Adoptive breastfeeding/ Induced lactation has begun to receive more attention in the recent years.
But if you are like me, you probably don’t know anyone personally who has induced lactation. If you do know someone I would love to hear about it.
It really isn’t anything remotely new. Women have done this out of necessity for hundreds and hundreds of years. Early American history refers to the wet nurse which was simply surrogate or adoptive breastfeeding. Sometimes this was a woman who was already lactating, but certainly not always.
Mass produced formula has only been around since the mid-twentieth century, and in the absence of formula this was frequently the only option. There are various stories from other countries of grandmothers breastfeeding their grandchildren in a normal community setting.

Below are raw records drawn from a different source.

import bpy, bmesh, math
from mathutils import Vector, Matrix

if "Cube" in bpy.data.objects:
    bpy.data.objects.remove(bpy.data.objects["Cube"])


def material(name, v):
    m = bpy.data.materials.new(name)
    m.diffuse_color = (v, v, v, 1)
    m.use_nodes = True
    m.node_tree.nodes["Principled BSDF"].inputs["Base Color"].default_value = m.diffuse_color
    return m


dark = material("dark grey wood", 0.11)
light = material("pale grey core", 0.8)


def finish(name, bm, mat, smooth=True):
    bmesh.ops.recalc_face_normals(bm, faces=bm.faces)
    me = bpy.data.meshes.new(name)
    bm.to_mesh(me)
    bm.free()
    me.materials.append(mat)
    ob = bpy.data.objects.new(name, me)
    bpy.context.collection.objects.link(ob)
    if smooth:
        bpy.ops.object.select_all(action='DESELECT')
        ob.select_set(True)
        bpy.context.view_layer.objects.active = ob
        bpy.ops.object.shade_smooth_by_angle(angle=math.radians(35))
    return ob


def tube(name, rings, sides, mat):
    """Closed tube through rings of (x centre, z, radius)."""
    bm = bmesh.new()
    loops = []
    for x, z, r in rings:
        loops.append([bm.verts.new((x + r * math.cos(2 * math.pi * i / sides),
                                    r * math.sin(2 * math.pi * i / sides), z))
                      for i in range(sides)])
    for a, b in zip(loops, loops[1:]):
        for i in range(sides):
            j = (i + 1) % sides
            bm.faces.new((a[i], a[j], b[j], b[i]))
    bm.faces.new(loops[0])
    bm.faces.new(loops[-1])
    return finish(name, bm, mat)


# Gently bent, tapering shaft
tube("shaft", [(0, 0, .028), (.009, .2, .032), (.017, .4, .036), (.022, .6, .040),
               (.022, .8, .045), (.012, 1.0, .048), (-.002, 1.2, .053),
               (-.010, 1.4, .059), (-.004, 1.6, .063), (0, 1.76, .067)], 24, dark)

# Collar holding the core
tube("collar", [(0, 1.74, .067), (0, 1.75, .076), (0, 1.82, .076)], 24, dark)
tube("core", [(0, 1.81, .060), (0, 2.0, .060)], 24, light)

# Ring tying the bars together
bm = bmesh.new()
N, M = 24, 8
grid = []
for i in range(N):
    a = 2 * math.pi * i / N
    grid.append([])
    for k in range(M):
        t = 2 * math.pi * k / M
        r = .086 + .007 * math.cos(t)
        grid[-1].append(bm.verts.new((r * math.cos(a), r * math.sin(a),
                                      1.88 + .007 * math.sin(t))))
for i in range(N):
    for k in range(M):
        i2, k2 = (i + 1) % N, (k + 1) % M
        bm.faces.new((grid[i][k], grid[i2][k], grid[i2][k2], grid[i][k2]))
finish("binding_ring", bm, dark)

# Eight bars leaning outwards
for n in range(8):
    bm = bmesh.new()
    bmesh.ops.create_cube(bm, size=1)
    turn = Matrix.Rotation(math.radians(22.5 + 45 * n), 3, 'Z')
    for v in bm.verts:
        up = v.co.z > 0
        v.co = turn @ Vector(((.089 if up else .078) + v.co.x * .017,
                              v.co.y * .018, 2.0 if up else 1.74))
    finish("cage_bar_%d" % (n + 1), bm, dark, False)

Lactation can be induced simply through stimulation from a suckling baby or a good quality/hospital grade breast pump. Adding drugs and/or herbs greatly increase success. Some women lactate more easily than others and will produce more milk, many mothers will need to supplement to some extent until the baby is eating solid food.
When nursing my two homemade boys, I certainly had plenty of milk. I joked that I could have nursed triplets without any problems. I decided for various reasons, bonding issues being the most important, to breastfeed Alexis.
Not surprisingly, I have chosen to go the herbal route. J
I have been using my own
More Milk Tincture– taken 4-6 times daily
Fenugreek, Fennel & Goats Rue
Mama’s Milk Tea- 1 quart a day
Red Raspberry Leaf
Along with some alfalfa tablets and foods with lactogenic properties.
Some of the most significant food sources are oats, barley, dried beans, green drinks & dark leafy greens, carrots, healthy oils (butter, coconut oil and olive oil) and Brewer’s Yeast. You can read the whole list here:
I did not have any time to prepare in advance, so we started in immediately nursing with the Lact-aid system.
The fine tube is placed right next to the nipple and inserted with the nipple into the baby’s mouth.
As the baby suckles it stimulates milk production and is fed through the tube of the nursing unit. As your milk supply builds the baby receives both your milk and the supplement at the same time.
This continues until you reach a point that you have enough milk for the baby to nurse happily without the Lact-Aid, then at the end of the feeding the baby may be offered the Lact-aid to finish feeding, if needed.
In my next post I will share our story from the beginning, Monday will mark 8 weeks of breastfeeding. J
If you have questions, I will be happy to try to answer them.